Leaving out only the pictures, write out all the entries exactly.

Given information:
+ + +

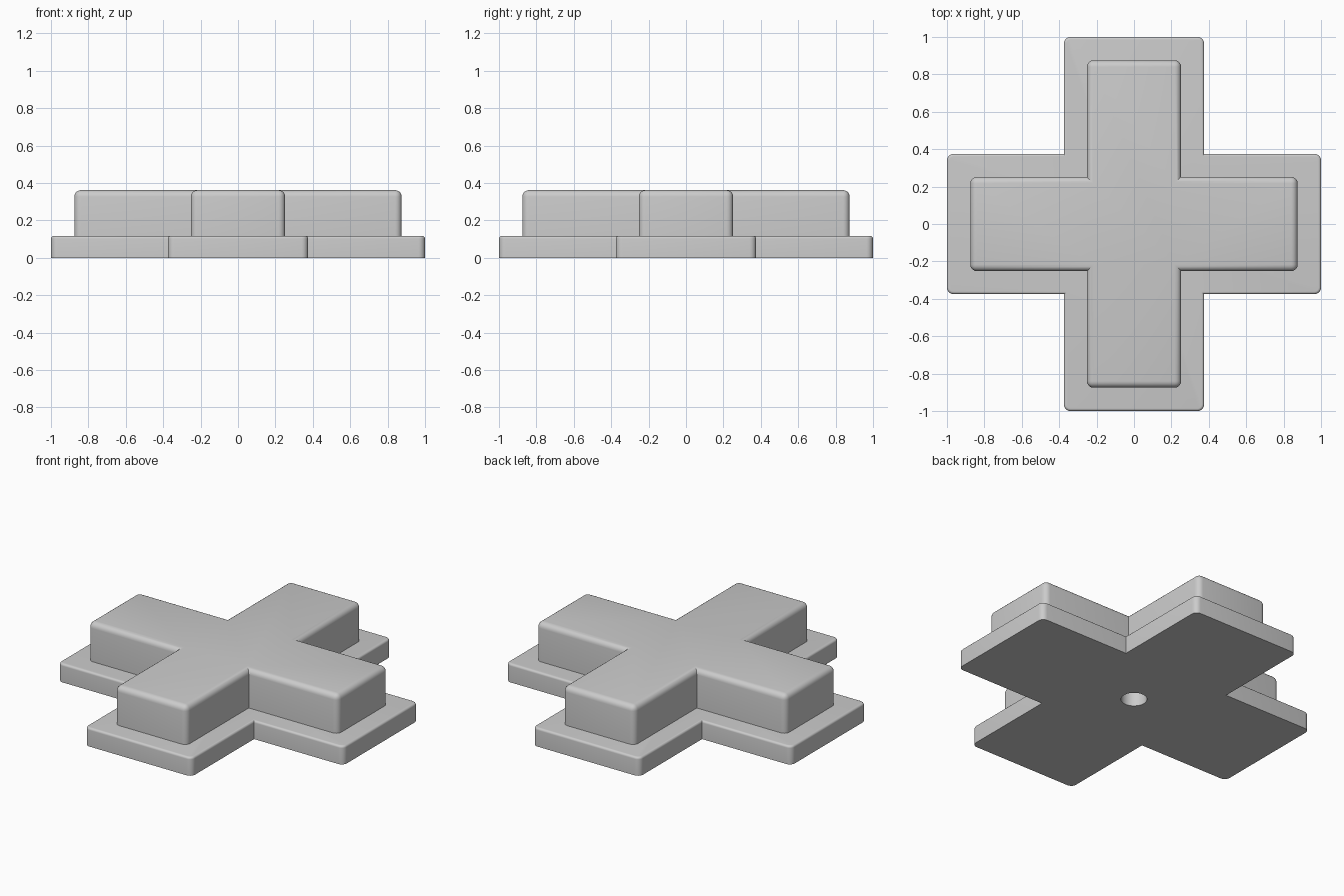
import bpy
import bmesh
import math

cube = bpy.data.objects.get("Cube")
if cube:
    bpy.data.objects.remove(cube, do_unlink=True)

grey = bpy.data.materials.new("mid grey plastic")
grey.use_nodes = True
colour = (0.6, 0.6, 0.6, 1.0)
grey.diffuse_color = colour
grey.node_tree.nodes["Principled BSDF"].inputs["Base Color"].default_value = colour


def cross_block(name, reach, half, bottom, top, corner, rim):
    """Extruded plus shape with rounded outer corners and a rounded top rim."""
    bm = bmesh.new()
    quarter = [(reach, -half), (reach, half), (half, half)]
    outline = []
    for turn in range(4):
        for x, y in quarter:
            for _ in range(turn):
                x, y = -y, x
            outline.append(bm.verts.new((x, y, bottom)))
    face = bm.faces.new(outline)
    lifted = bmesh.ops.extrude_face_region(bm, geom=[face])["geom"]
    for v in lifted:
        if isinstance(v, bmesh.types.BMVert):
            v.co.z = top
    bmesh.ops.recalc_face_normals(bm, faces=bm.faces)

    def is_outer(e):
        a, b = e.verts
        return abs(a.co.z - b.co.z) > 0.01 and max(abs(a.co.x), abs(a.co.y)) > half + 0.01

    def is_rim(e):
        return all(v.co.z > top - 0.001 for v in e.verts)

    def round_edges(test, radius):
        bmesh.ops.bevel(bm, geom=[e for e in bm.edges if test(e)], offset=radius,
                        offset_type='OFFSET', segments=5, profile=0.5,
                        affect='EDGES', clamp_overlap=True)

    if corner == rim:
        round_edges(lambda e: is_outer(e) or is_rim(e), rim)
    else:
        round_edges(is_outer, corner)
        round_edges(is_rim, rim)
    mesh = bpy.data.meshes.new(name)
    bm.to_mesh(mesh)
    bm.free()
    mesh.materials.append(grey)
    obj = bpy.data.objects.new(name, mesh)
    bpy.context.collection.objects.link(obj)
    return obj


# Wide flange and raised cross
flange = cross_block("base_flange", 1.0, 0.375, 0.0, 0.117, 0.035, 0.014)
cap = cross_block("raised_cross", 0.875, 0.252, 0.117, 0.362, 0.035, 0.035)

# Blind round socket in the underside
bpy.ops.mesh.primitive_cylinder_add(vertices=48, radius=0.075, depth=0.4, location=(0, 0, 0.04))
cutter = bpy.context.object
cutter.name = "socket_cutter"
cutter.hide_render = True
cutter.data.materials.append(grey)

for part in (flange, cap):
    bpy.ops.object.select_all(action='DESELECT')
    part.select_set(True)
    bpy.context.view_layer.objects.active = part
    cut = part.modifiers.new("socket", 'BOOLEAN')
    cut.operation = 'DIFFERENCE'
    cut.solver = 'EXACT'
    cut.object = cutter
    bpy.ops.object.modifier_apply(modifier=cut.name)
    bpy.ops.object.shade_smooth_by_angle(angle=math.radians(35))

bpy.data.objects.remove(cutter, do_unlink=True)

+ + +

Result:
import bpy
import bmesh
import math

cube = bpy.data.objects.get("Cube")
if cube:
    bpy.data.objects.remove(cube, do_unlink=True)

grey = bpy.data.materials.new("mid grey plastic")
grey.use_nodes = True
colour = (0.6, 0.6, 0.6, 1.0)
grey.diffuse_color = colour
grey.node_tree.nodes["Principled BSDF"].inputs["Base Color"].default_value = colour


def cross_block(name, reach, half, bottom, top, corner, rim):
    """Extruded plus shape with rounded outer corners and a rounded top rim."""
    bm = bmesh.new()
    quarter = [(reach, -half), (reach, half), (half, half)]
    outline = []
    for turn in range(4):
        for x, y in quarter:
            for _ in range(turn):
                x, y = -y, x
            outline.append(bm.verts.new((x, y, bottom)))
    face = bm.faces.new(outline)
    lifted = bmesh.ops.extrude_face_region(bm, geom=[face])["geom"]
    for v in lifted:
        if isinstance(v, bmesh.types.BMVert):
            v.co.z = top
    bmesh.ops.recalc_face_normals(bm, faces=bm.faces)

    def is_outer(e):
        a, b = e.verts
        return abs(a.co.z - b.co.z) > 0.01 and max(abs(a.co.x), abs(a.co.y)) > half + 0.01

    def is_rim(e):
        return all(v.co.z > top - 0.001 for v in e.verts)

    def round_edges(test, radius):
        bmesh.ops.bevel(bm, geom=[e for e in bm.edges if test(e)], offset=radius,
                        offset_type='OFFSET', segments=5, profile=0.5,
                        affect='EDGES', clamp_overlap=True)

    if corner == rim:
        round_edges(lambda e: is_outer(e) or is_rim(e), rim)
    else:
        round_edges(is_outer, corner)
        round_edges(is_rim, rim)
    mesh = bpy.data.meshes.new(name)
    bm.to_mesh(mesh)
    bm.free()
    mesh.materials.append(grey)
    obj = bpy.data.objects.new(name, mesh)
    bpy.context.collection.objects.link(obj)
    return obj


# Wide flange and raised cross
flange = cross_block("base_flange", 1.0, 0.375, 0.0, 0.117, 0.035, 0.014)
cap = cross_block("raised_cross", 0.875, 0.252, 0.117, 0.362, 0.035, 0.035)

# Blind round socket in the underside
bpy.ops.mesh.primitive_cylinder_add(vertices=48, radius=0.075, depth=0.4, location=(0, 0, 0.04))
cutter = bpy.context.object
cutter.name = "socket_cutter"
cutter.hide_render = True
cutter.data.materials.append(grey)

for part in (flange, cap):
    bpy.ops.object.select_all(action='DESELECT')
    part.select_set(True)
    bpy.context.view_layer.objects.active = part
    cut = part.modifiers.new("socket", 'BOOLEAN')
    cut.operation = 'DIFFERENCE'
    cut.solver = 'EXACT'
    cut.object = cutter
    bpy.ops.object.modifier_apply(modifier=cut.name)
    bpy.ops.object.shade_smooth_by_angle(angle=math.radians(35))

bpy.data.objects.remove(cutter, do_unlink=True)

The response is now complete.